Food: My sister's guide to eating out in Atlanta, Georgia
Ria's Bluebird (3/4 stars)
Atlanta has no shortage of great breakfast places, so it takes a lot to stand out from the crowd. Ria's Bluebird, a breakfast/lunch cafe, does it with hearty creative dishes (like a brisket breakfast or a duck eggs benedict) and an interesting location across from the Oakland Cemetery. Founded by the late Ria Pell, a noted local restaurateur and "Chopped" winner, Ria's Bluebird gets pretty crowded pretty fast.
Octane Coffee Bar (3/4 stars)
If you have a soft spot for hipster coffee (you know, the kind where the people behind the counter talk about "seasonality" and "single origin" as opposed to "cream" and "sugar"), you'll love Octane, a local coffee chain with a half-dozen locations spread across Atlanta.

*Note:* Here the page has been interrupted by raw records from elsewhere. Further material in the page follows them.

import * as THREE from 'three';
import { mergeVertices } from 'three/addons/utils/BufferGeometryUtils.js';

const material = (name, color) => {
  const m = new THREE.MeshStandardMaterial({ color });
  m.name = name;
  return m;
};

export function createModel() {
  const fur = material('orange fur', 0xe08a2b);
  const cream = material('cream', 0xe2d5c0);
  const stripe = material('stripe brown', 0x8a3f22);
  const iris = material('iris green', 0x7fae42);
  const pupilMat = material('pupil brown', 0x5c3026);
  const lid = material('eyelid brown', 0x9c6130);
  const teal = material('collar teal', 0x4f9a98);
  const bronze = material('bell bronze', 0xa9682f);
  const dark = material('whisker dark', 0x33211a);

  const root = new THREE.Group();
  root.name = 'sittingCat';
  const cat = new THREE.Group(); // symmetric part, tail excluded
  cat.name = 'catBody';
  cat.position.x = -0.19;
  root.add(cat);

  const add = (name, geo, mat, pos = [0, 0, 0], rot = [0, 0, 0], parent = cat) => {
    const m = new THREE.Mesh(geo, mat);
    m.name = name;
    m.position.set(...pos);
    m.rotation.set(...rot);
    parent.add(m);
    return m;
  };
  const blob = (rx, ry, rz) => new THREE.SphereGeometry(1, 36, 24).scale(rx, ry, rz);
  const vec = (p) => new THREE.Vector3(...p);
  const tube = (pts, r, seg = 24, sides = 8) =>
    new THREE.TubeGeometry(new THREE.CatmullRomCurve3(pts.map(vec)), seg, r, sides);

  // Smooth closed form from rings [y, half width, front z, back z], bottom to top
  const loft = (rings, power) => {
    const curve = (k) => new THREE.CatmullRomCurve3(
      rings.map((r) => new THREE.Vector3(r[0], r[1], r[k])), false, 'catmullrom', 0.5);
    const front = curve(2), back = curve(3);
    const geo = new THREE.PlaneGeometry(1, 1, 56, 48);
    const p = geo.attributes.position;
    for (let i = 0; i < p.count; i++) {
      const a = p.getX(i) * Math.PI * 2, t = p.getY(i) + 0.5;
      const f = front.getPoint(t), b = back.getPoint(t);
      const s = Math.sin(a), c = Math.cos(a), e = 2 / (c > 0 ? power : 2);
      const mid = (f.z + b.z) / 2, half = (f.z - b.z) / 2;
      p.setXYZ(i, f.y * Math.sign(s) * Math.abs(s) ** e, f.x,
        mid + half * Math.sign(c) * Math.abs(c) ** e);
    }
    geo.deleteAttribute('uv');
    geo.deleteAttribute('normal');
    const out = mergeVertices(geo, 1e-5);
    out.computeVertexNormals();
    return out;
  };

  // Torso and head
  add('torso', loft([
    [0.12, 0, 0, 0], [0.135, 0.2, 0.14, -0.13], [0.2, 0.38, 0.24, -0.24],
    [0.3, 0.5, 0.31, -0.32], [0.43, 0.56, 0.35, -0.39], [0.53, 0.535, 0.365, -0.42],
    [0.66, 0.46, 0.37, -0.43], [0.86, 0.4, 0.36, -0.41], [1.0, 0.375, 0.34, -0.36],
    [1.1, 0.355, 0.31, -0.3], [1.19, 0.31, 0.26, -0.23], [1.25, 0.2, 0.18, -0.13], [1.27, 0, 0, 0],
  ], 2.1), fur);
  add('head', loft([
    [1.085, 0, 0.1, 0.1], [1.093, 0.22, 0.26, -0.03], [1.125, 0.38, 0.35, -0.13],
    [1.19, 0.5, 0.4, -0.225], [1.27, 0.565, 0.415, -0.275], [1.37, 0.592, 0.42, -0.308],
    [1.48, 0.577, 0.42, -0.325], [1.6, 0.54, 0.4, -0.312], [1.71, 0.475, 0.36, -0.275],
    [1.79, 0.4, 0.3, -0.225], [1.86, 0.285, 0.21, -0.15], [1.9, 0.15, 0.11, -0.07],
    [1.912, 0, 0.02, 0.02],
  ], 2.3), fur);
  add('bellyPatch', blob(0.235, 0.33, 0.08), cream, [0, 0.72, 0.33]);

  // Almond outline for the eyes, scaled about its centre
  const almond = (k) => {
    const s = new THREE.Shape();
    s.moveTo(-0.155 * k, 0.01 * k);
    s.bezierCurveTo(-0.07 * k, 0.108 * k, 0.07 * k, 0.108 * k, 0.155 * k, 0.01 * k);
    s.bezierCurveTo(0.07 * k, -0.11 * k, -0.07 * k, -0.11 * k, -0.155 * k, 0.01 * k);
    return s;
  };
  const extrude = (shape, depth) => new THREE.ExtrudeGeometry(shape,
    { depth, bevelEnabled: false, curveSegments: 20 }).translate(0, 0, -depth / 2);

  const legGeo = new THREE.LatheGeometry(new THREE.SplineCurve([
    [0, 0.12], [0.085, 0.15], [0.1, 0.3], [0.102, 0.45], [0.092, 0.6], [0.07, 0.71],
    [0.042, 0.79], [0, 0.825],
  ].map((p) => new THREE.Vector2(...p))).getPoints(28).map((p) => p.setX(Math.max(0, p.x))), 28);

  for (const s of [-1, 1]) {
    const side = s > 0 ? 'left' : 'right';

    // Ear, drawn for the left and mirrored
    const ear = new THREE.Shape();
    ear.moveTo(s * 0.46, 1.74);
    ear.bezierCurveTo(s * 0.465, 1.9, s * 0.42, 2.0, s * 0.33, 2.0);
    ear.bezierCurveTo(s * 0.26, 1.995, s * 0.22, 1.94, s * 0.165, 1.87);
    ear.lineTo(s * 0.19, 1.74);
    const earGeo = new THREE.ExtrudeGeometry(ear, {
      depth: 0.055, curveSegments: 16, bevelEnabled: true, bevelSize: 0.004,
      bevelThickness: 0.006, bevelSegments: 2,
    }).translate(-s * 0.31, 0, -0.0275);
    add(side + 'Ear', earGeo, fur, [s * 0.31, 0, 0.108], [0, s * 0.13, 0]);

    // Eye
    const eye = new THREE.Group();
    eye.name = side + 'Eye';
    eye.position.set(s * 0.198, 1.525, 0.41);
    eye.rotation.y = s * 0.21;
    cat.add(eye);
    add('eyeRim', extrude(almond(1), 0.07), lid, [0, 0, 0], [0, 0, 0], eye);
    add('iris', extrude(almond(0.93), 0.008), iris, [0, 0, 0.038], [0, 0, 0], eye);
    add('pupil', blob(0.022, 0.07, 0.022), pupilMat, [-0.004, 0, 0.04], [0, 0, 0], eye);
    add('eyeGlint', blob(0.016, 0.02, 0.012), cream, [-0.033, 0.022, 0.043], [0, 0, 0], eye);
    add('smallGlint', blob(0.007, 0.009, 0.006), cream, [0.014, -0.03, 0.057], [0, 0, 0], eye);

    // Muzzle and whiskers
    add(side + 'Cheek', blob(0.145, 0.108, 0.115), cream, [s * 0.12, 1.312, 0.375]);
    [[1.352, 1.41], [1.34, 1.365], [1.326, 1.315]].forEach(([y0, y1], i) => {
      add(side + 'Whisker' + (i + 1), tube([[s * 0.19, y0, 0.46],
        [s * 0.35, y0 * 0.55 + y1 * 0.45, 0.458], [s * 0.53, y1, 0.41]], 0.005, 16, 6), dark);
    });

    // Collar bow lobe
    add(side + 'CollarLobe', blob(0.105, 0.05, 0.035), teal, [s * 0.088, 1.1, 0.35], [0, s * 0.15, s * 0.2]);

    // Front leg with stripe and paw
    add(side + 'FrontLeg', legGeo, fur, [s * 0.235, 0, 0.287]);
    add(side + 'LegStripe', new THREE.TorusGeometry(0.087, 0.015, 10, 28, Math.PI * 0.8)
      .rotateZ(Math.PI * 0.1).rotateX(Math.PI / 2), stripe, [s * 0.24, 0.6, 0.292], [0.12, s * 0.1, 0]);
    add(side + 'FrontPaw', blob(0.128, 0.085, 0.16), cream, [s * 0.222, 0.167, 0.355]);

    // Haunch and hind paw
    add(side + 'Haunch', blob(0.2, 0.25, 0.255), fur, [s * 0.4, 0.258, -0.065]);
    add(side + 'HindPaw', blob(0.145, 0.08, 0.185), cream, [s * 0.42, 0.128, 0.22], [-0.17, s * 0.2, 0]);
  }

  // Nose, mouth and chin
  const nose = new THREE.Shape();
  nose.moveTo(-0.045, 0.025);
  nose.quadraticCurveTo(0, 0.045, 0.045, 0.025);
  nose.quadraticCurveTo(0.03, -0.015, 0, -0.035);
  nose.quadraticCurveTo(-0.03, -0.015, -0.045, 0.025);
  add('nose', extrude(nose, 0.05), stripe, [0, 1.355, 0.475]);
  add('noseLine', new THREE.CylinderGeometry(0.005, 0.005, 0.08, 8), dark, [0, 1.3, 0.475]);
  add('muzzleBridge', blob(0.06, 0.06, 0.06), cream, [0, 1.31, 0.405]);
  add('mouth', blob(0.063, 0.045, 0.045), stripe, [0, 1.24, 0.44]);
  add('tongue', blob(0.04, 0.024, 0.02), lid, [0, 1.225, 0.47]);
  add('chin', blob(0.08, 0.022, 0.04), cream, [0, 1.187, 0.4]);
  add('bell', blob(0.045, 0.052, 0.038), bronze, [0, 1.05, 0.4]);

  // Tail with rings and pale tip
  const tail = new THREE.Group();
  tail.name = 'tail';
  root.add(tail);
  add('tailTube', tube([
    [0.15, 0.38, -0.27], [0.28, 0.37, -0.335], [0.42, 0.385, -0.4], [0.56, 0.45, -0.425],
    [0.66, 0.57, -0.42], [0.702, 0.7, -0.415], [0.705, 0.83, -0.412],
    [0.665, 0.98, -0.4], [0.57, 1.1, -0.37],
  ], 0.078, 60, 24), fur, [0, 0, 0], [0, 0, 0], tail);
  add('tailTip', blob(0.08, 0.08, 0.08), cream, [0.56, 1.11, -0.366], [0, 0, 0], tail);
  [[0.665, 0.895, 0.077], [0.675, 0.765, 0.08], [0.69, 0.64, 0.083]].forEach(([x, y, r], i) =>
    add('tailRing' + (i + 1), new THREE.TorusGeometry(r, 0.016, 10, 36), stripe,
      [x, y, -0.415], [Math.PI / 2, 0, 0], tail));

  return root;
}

It's a bit expensive, but I really liked my cup of fancy pour-over, and you won't find a more relaxing coffee bar in the city.
The Colonnade Restaurant (2/4 stars)
They say that quantity has a quality all its own, and nowhere is that more true than "The Colonnade Restaurant," a traditional Southern-style restaurant that's been around since 1927. That's not to say the food is bad - the fried chicken and collard greens are delicious - but the place is packed because of the enormous portions and reasonable prices (two breasts, two wings, and two sides for $15).
Cafe Jonah (2/4 stars)
My sister is an artist, so it makes sense she'd gravitate to something like Cafe Jonah. Selling "fresh food, coffee, and inspiration," Cafe Jonah donates a percentage of its profits to local charities, and the upstairs features psychic readers and tea time. Of course, food is first, and the cafe features a "pay what you can" Sunday brunch that is head-and-shoulders above the normal breakfast buffet.
(Unfortunately, it looks like Cafe Jonah is closing at the end of February 2016, so go while you can.)